For the past weeks, Schäuble has been doing, or rather inventing, the politics of “wer zahlt schafft an”, which means nothing else but that whoever picks up the cheque decides what everyone gets to eat. His whole demeanor towards the Greek government and by extension the Greek people is saying “as long as you have your feet under my table…”. But this is not how international politics works. In fact, such behaviour is exactly what Ms Lagarde of the IMF critiziced when she wanted to have a “conversation among adults”. Her comment was directed at the Greek government, but it works just as well when directed at Schäuble, whose actions, it seems, have been led by emotion rather than reason ever since Yanis Varoufakis infuriated him. It is not clear whether he was offended more by the former Syriza finance minister’s demeanor, which was arguably not appropriate on the international stage of politics, or if the clear intellectual superiority of his Greek counterpart’s arguments put him over the brink. In either case, this should not be something that makes a man like Schäuble lose it.

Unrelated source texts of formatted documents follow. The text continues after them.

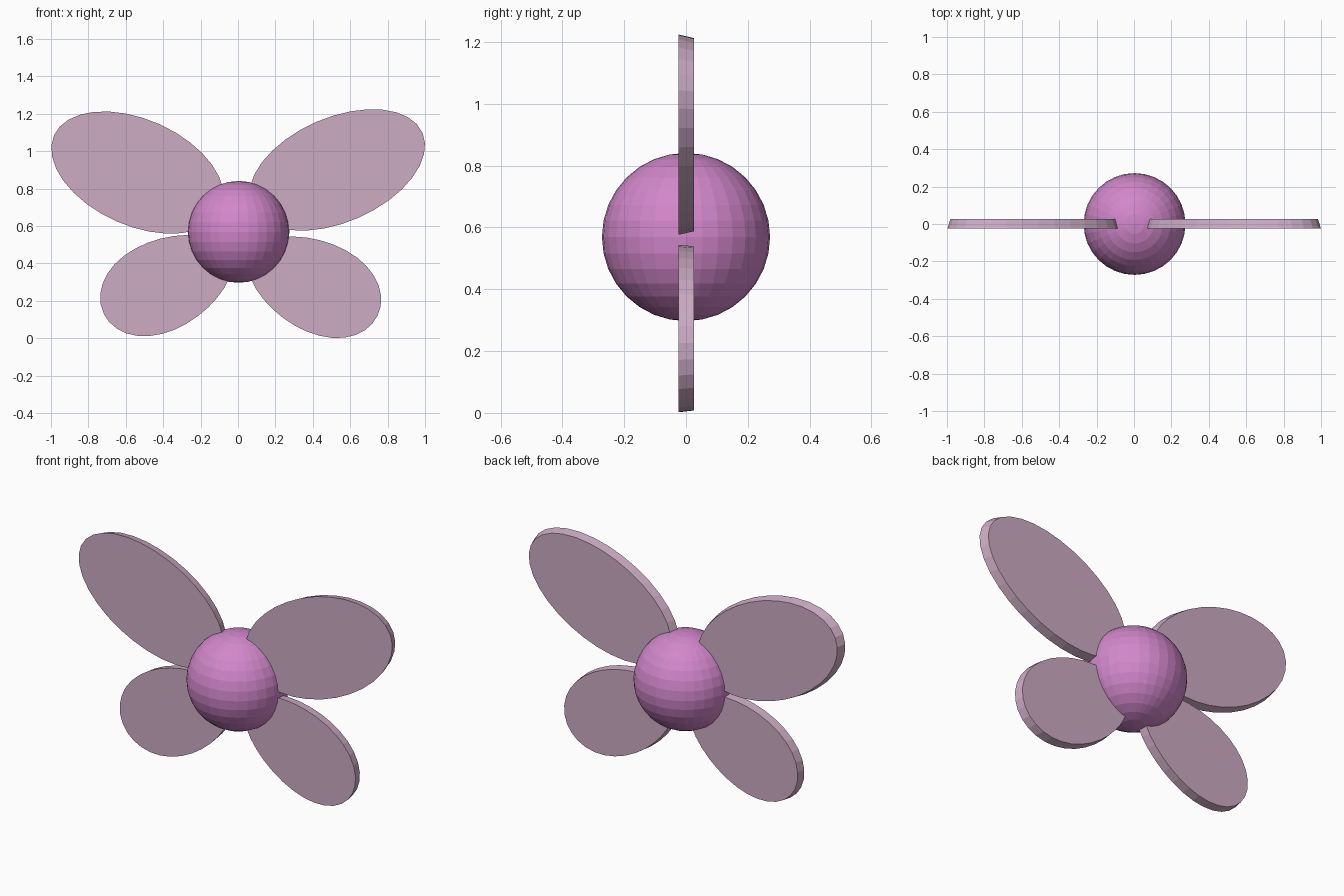
import bpy, bmesh, math

if "Cube" in bpy.data.objects:
    bpy.data.objects.remove(bpy.data.objects["Cube"])


def material(name, rgb):
    m = bpy.data.materials.new(name)
    m.diffuse_color = (*rgb, 1.0)
    m.use_nodes = True
    m.node_tree.nodes["Principled BSDF"].inputs["Base Color"].default_value = m.diffuse_color
    return m


BODY = material("orchid_pink", (0.645, 0.242, 0.597))
WING = material("pale_mauve", (0.61, 0.413, 0.552))


def add_object(name, bm, mat):
    bmesh.ops.recalc_face_normals(bm, faces=bm.faces)
    mesh = bpy.data.meshes.new(name)
    bm.to_mesh(mesh)
    bm.free()
    mesh.materials.append(mat)
    ob = bpy.data.objects.new(name, mesh)
    bpy.context.collection.objects.link(ob)
    return ob


def wing(name, side, cx, cz, a, b, angle, egg, back_scale):
    """Flat oval plate, slightly smaller at the back; side mirrors it in x."""
    bm = bmesh.new()
    rings = []
    n = 32
    ca, sa = math.cos(math.radians(angle)), math.sin(math.radians(angle))
    for y, s in ((-0.024, 1.0), (0.026, back_scale)):
        ring = []
        for i in range(n):
            t = 2 * math.pi * i / n
            u = s * a * math.cos(t)
            v = s * b * math.sin(t) * (1 + egg * math.cos(t))
            ring.append(bm.verts.new((side * (cx + u * ca - v * sa), y,
                                      cz + u * sa + v * ca)))
        rings.append(ring)
    front, back = rings
    bm.faces.new(front)
    bm.faces.new(back)
    for i in range(n):
        j = (i + 1) % n
        bm.faces.new((front[i], front[j], back[j], back[i]))
    return add_object(name, bm, WING)


# Round body
bm = bmesh.new()
bmesh.ops.create_uvsphere(bm, u_segments=32, v_segments=16, radius=0.272)
body = add_object("body", bm, BODY)
body.location = (0.003, 0, 0.569)

# Upper wings
wing("upper_wing_right", 1, 0.53, 0.90, 0.498, 0.280, 23.5, 0.0, 0.965)
wing("upper_wing_left", -1, 0.537, 0.886, 0.489, 0.284, 24.0, 0.0, 0.965)

# Lower wings
wing("lower_wing_right", 1, 0.406, 0.285, 0.378, 0.240, -25.7, 0.12, 0.98)
wing("lower_wing_left", -1, 0.380, 0.294, 0.375, 0.240, -25.7, 0.12, 0.98)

With the deal he has now forced Tsipras to sign, Schäuble, who has often emphasized his own pro-European outlook – at times he even voiced frustration at the slow pace of integration which he blamed on French nationalistic attitudes – has done Europe a huge disservice. Not so much because of what was in the deal, but because of what wasn’t. Probably he means well. Probably he, just like Hans-Werner Sinn (clearly the architect of his “temporary Grexit” idea), really believes that upholding the rules matters most in the present situation. But why uphold rules that are clearly bound to fail sooner or later anyway? No solution that doesn’t involve debt relief, automatic transfers (for example by way of a European unemployment insurance) the voluntary surrender of national sovereignty, and a limited but effective democratic government of the Eurozone to reinstate said sovereignty will ever lead to sustainable stability. Schäuble can’t fathom this step. Instead of seeing the larger picture, the systemic failures of the single currency as well as the geopolitical and cultural implications of a Grexit, he fetishizes numbers in a way that has long lost all meaning in the context of the single currency. His political imagination doesn’t reach far enough to see the obvious. If he is allowed to go on his blindness will ultimately destroy the single currency and with it the entire European project.
The last weekend saw Schäuble drafting a note directed at the Greek government that basically said “either you leave the Eurozone for now or you give up your sovereignty to your creditors”. Maybe he wanted to increase pressure on the Greek government or maybe he thought that this would do the trick to push them out of the Eurozone – but he only underestimated how desperately Tsipras wanted to keep his country in. Either way, he changed the political climate in Europe for the worse, which will not be the same for months or maybe years to come. It has been poisoned by the rhetoric of “us against them” when it should be “we together”, and Schäuble has done his part. Under the Schäuble regime the Eurozone is no union, it is a creditor-debtor relationship. We will now have to start to clean up this mess and it will be much easier without a man, who, despite all his virtues, clearly doesn’t have what it takes to move Europe forward. There is no shame in that. There have been other examples of public figures, like CDU heavyweight Wolfgang Bosbach, or former Bundesbank President Jürgen Stark, who felt that they couldn’t reconcile their position with the necessities that come with governing the single currency and as a consequence chose to quit. So thank you for your service Mr Schäuble. Now please resign.
Image: “HE Dr. Wolfgang Schäuble” via WIkimedia Commons, uploaded to Flickr by Chatham House. Published under Creative Commons 2.0 license.